“We had new windows installed yesterday and I love this warning label:

“I was also pleased to note that this was on a removable sticker on the glass and I don’t have to look at warning labels when the window is open. The old windows had a warning label on the bottom of the upper sash, so when the window was open the label was clearly visible and quite ugly.”

July 23 roundup

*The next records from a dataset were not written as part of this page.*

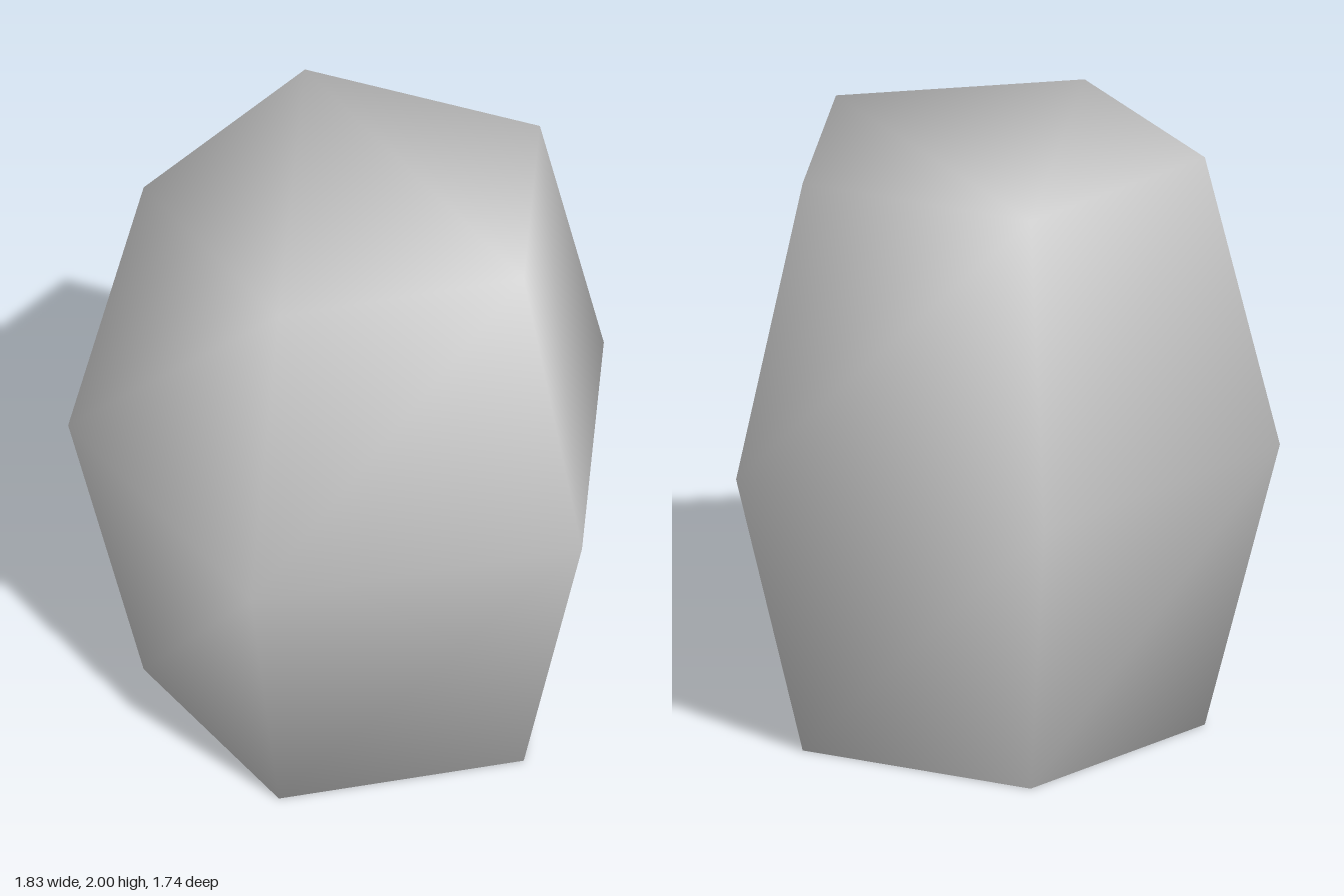
import * as THREE from 'three';

// Five-sided barrel stone: three pentagon rings joined by smooth-shaded sides.
const SIDES = 5;
const CENTRE_Z = 0.092;
const RINGS = [[0, 0.71], [1, 0.96], [2, 0.71]]; // height, radius

function barrelGeometry() {
  const positions = [];
  const index = [];

  // Ring corners, starting at the back and running anticlockwise from above
  for (const [y, r] of RINGS) {
    for (let k = 0; k < SIDES; k++) {
      const a = (k / SIDES) * Math.PI * 2;
      positions.push(-r * Math.sin(a), y, CENTRE_Z - r * Math.cos(a));
    }
  }

  // Side walls
  for (let ring = 0; ring < RINGS.length - 1; ring++) {
    const low = ring * SIDES;
    const high = low + SIDES;
    for (let k = 0; k < SIDES; k++) {
      const n = (k + 1) % SIDES;
      index.push(low + k, low + n, high + n, low + k, high + n, high + k);
    }
  }

  // Flat top and bottom, sharing corners with the walls so shading stays smooth
  const top = (RINGS.length - 1) * SIDES;
  for (let k = 1; k < SIDES - 1; k++) {
    index.push(top, top + k, top + k + 1);
    index.push(SIDES - 1, k, k - 1);
  }

  const geometry = new THREE.BufferGeometry();
  geometry.setAttribute('position', new THREE.Float32BufferAttribute(positions, 3));
  geometry.setIndex(index);
  geometry.computeVertexNormals();
  return geometry;
}

export function createModel() {
  const grey = new THREE.MeshStandardMaterial({ color: 0xcccccc });
  grey.name = 'light grey';

  const barrel = new THREE.Mesh(barrelGeometry(), grey);
  barrel.name = 'pentagonBarrel';

  const model = new THREE.Group();
  model.name = 'pentagonStone';
  model.add(barrel);
  return model;
}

  • Oh, ABC: “America’s Wrongest Reporter” Brian Ross achieves another feat of wrongness [Hans Bader] “Don’t turn Aurora killer into celebrity” [David Kopel, USA Today] For the media: five tips on how not to misreport the gun angle [Robert VerBruggen, NRO]
  • Ed Brayton of Dispatches from the Culture Wars challenges me on the War For Roberts’ Vote, and I respond;
  • The “contains peanuts” warning on a peanut jar [Point of Law]
  • “California Stats Show Elected Judges Disciplined More Often than Appointed Judges” [ABA Journal] New Federalist Society guide on state judicial selection procedures;
  • “Science Quotas for Women–A White House Goal” [Charlotte Allen, Minding the Campus; Hans Bader] More: Heritage. “Title IX swings wildly at invisible enemy” [Neal McCluskey]
  • So that’s what his business card meant when it said he practiced at Loeb and Wachs [AP: “Hawaii attorney convicted in ear licking case”]
  • Rare occasion in which defendant is allowed to strike back: California appeals court says software executive can pursue malicious prosecution case against class action lawyers [NLJ]

Legal boilerplate appended to email

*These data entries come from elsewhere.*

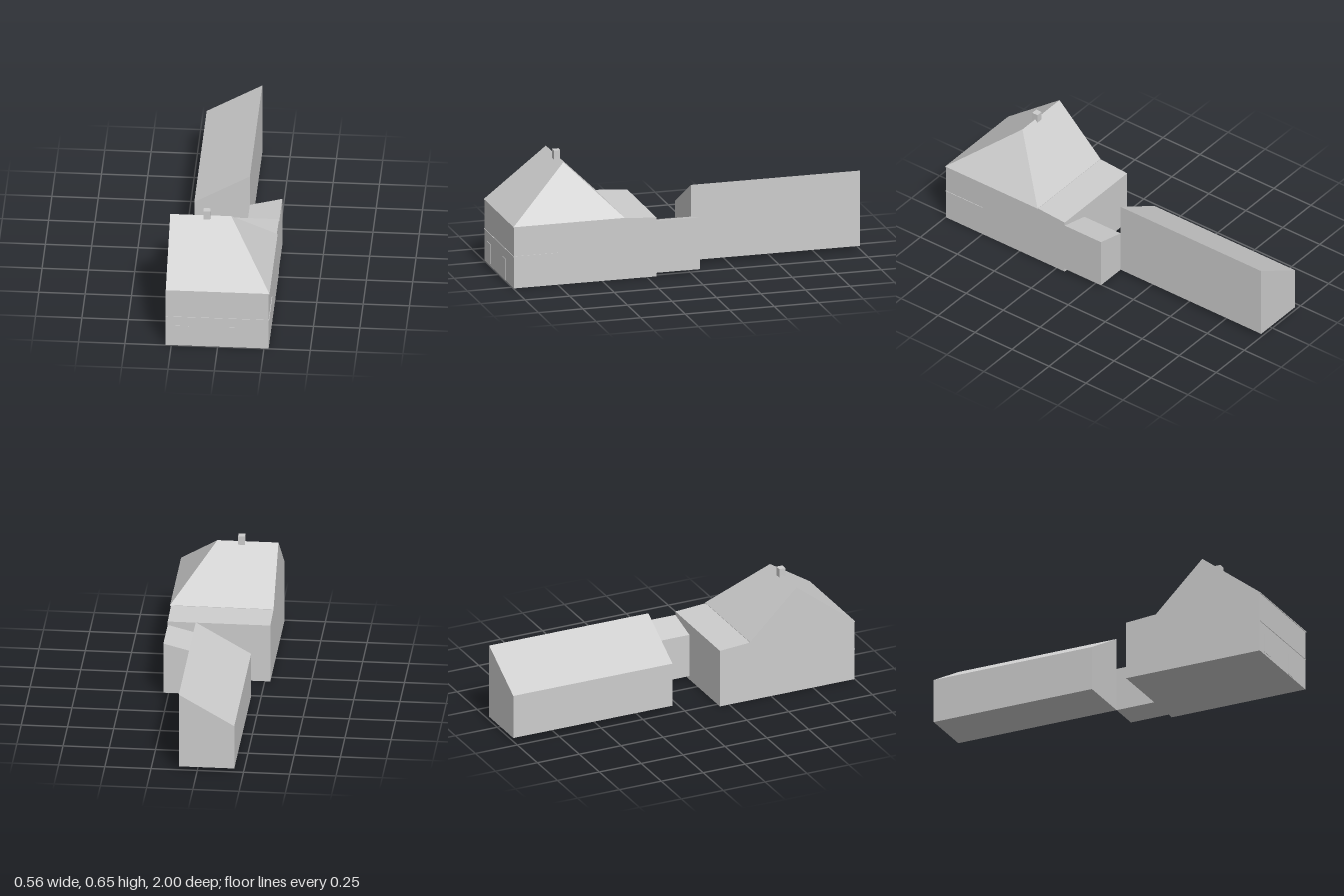
import * as THREE from 'three';
import { ConvexGeometry } from 'three/addons/geometries/ConvexGeometry.js';

export function createModel() {
  const model = new THREE.Group();
  model.name = 'farmhouse';
  const plaster = new THREE.MeshStandardMaterial({ color: 0xcccccc });
  plaster.name = 'pale grey';

  const add = (name, geometry) => {
    const mesh = new THREE.Mesh(geometry, plaster);
    mesh.name = name;
    model.add(mesh);
    return mesh;
  };
  // Flat-faced solid spanning its corner points
  const solid = (name, points) =>
    add(name, new ConvexGeometry(points.map((p) => new THREE.Vector3(...p))));
  // Box given by its limits
  const block = (name, x0, x1, y0, y1, z0, z1) =>
    add(name, new THREE.BoxGeometry(x1 - x0, y1 - y0, z1 - z0))
      .position.set((x0 + x1) / 2, (y0 + y1) / 2, (z0 + z1) / 2);
  // Outbuilding with a single roof slope rising towards +x
  const leanTo = (name, x0, x1, base, low, high, z0, z1) =>
    solid(name, [z0, z1].flatMap((z) => [[x0, base, z], [x1, base, z], [x1, high, z], [x0, low, z]]));

  // House walls, with the shallow rear roof falling to the back
  const profile = [[0.195, 0], [0.997, 0], [0.997, 0.343], [0.375, 0.343], [0.195, 0.33]];
  solid('houseWalls', [-0.28, 0.275].flatMap((x) => profile.map(([z, y]) => [x, y, z])));

  // Main roof: gable at -x, hip at +x, with a thin eave edge
  const eaves = [0.34, 0.345].flatMap((y) =>
    [[-0.28, y, 0.375], [-0.28, y, 1], [0.28, y, 1], [0.28, y, 0.375]]);
  solid('mainRoof', [...eaves, [-0.28, 0.615, 0.652], [0.05, 0.615, 0.652]]);

  block('chimney', -0.1, -0.063, 0.6, 0.65, 0.636, 0.672);

  // Floor band across the front and round the corner
  block('frontBand', -0.28, 0.278, 0.176, 0.18, 0.99, 1);
  block('sideBand', 0.27, 0.278, 0.176, 0.18, 0.75, 0.995);

  // Front doors
  block('doorRight', -0.227, -0.155, 0.014, 0.123, 0.993, 0.999);
  block('doorLeft', 0.063, 0.125, 0.005, 0.123, 0.993, 0.999);

  // Link building and long barn behind the house
  leanTo('linkBuilding', 0.1, 0.275, 0.02, 0.265, 0.31, -0.05, 0.195);
  leanTo('barn', -0.2, 0.1, 0.02, 0.27, 0.443, -1, -0.05);

  return model;
}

It probably isn’t accomplishing much: “Lawyers and experts on internet policy say no court case has ever turned on the presence or absence of such an automatic e-mail footer in America, the most litigious of rich countries.” [The Economist; & note comments that take issue with the above assertion, and also point out the uses of such footers in pre-trial discovery]